→ **Problem requirements**
Using the material below, print the line that contains "CX, CZ, R = 0.575, 0.423, 0.422", the line that contains "bm.faces.new(front)", and every line in between, exactly and nothing else.

→ **Recorded data**

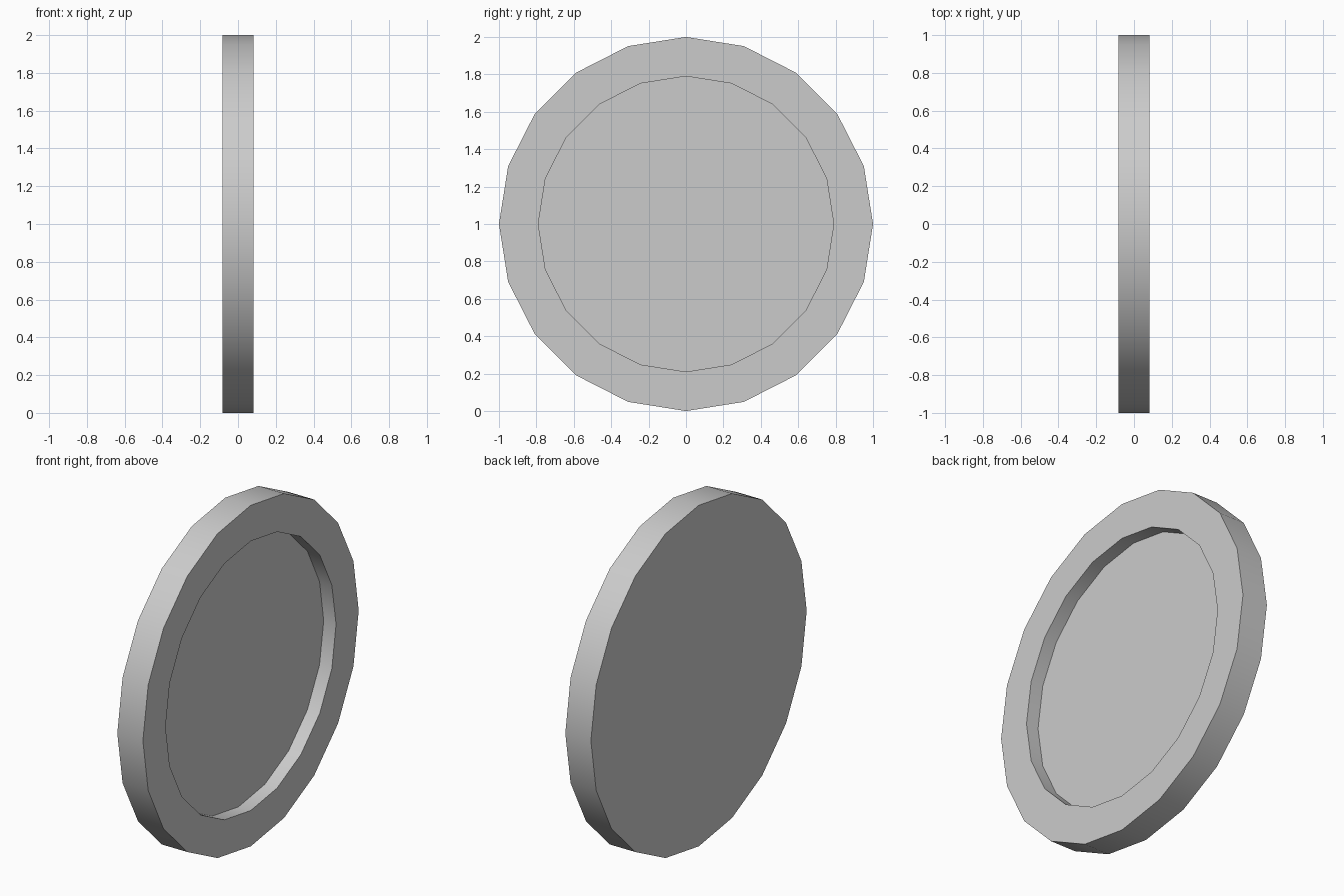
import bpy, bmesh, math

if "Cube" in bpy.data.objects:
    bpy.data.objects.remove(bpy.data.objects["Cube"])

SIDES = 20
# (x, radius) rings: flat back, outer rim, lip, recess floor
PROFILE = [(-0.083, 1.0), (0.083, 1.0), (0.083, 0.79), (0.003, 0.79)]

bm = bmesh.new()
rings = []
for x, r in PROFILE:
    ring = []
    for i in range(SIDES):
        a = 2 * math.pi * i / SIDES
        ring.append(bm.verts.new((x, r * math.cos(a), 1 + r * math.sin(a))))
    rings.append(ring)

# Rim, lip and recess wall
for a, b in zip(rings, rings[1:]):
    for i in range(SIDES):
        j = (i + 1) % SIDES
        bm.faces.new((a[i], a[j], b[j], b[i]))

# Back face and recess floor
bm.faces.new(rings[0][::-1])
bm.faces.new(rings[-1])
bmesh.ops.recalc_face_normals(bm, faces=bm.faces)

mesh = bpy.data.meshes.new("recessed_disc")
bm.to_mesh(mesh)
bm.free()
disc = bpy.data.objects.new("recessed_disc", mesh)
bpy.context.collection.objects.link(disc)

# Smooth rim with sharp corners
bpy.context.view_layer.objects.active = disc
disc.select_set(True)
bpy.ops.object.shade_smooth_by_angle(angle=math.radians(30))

--

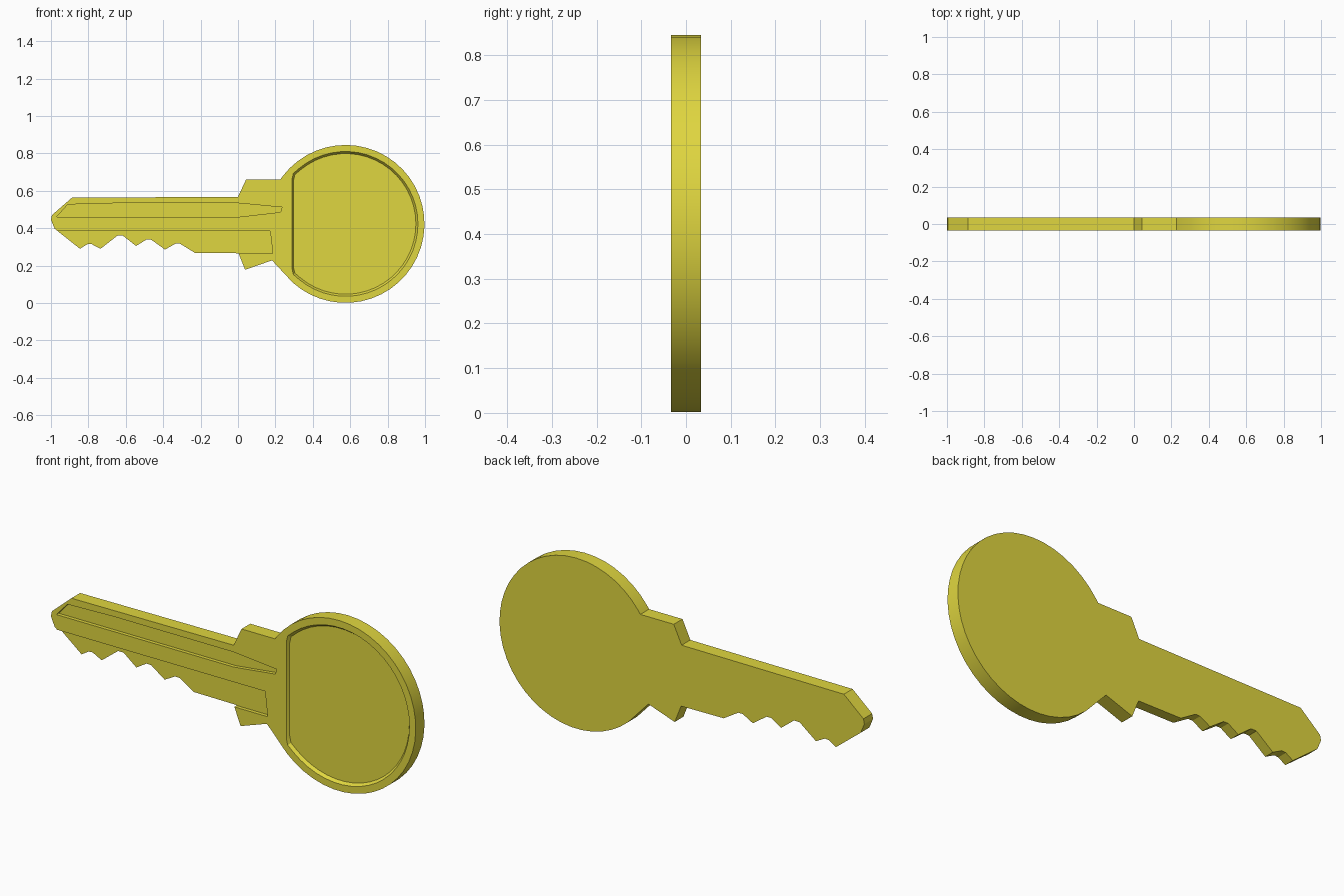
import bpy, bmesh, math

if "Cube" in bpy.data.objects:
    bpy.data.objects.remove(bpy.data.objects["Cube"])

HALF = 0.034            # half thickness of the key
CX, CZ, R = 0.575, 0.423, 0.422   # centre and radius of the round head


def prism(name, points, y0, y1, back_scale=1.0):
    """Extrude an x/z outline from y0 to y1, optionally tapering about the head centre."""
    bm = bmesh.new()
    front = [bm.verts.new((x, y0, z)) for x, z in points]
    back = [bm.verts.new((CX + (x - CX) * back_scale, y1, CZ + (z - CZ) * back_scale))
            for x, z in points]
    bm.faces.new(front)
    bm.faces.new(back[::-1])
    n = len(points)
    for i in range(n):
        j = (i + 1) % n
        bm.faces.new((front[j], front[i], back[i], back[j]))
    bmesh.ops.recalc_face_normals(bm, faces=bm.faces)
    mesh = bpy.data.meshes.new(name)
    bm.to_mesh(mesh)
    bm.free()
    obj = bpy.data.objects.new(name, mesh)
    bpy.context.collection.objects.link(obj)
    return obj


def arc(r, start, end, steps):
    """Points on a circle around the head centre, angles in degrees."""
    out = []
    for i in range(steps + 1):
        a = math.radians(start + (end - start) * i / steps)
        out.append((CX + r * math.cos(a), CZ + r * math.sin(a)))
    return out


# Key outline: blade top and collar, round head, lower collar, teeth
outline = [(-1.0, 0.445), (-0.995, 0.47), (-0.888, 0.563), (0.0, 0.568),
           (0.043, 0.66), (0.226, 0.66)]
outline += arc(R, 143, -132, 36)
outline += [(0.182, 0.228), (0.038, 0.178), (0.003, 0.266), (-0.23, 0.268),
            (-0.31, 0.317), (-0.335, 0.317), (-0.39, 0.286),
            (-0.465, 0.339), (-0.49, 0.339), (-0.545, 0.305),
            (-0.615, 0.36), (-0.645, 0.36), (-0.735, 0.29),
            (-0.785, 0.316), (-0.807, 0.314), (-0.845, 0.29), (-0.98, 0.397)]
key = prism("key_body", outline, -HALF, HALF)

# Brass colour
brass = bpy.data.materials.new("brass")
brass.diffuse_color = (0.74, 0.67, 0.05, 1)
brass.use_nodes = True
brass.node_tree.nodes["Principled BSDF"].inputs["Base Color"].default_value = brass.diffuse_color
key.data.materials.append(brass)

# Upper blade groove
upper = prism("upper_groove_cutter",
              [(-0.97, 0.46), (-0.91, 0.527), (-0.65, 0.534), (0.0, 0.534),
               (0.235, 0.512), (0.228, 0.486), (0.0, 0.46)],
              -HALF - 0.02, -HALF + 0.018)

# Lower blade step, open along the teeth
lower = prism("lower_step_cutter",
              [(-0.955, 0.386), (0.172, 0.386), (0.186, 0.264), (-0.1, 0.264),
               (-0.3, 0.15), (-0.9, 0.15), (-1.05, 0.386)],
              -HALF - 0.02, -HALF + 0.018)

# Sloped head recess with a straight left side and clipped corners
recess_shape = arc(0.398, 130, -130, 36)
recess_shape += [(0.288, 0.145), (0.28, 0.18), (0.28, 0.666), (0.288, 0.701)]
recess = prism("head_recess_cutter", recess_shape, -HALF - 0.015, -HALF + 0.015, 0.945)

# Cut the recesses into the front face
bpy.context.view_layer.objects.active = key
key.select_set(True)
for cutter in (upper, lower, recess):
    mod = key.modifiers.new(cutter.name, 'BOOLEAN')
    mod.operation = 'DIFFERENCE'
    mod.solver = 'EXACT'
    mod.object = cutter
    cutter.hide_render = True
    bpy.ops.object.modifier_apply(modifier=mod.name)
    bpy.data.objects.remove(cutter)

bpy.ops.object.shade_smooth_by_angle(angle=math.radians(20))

→ **Finished task**
CX, CZ, R = 0.575, 0.423, 0.422   # centre and radius of the round head


def prism(name, points, y0, y1, back_scale=1.0):
    """Extrude an x/z outline from y0 to y1, optionally tapering about the head centre."""
    bm = bmesh.new()
    front = [bm.verts.new((x, y0, z)) for x, z in points]
    back = [bm.verts.new((CX + (x - CX) * back_scale, y1, CZ + (z - CZ) * back_scale))
            for x, z in points]
    bm.faces.new(front)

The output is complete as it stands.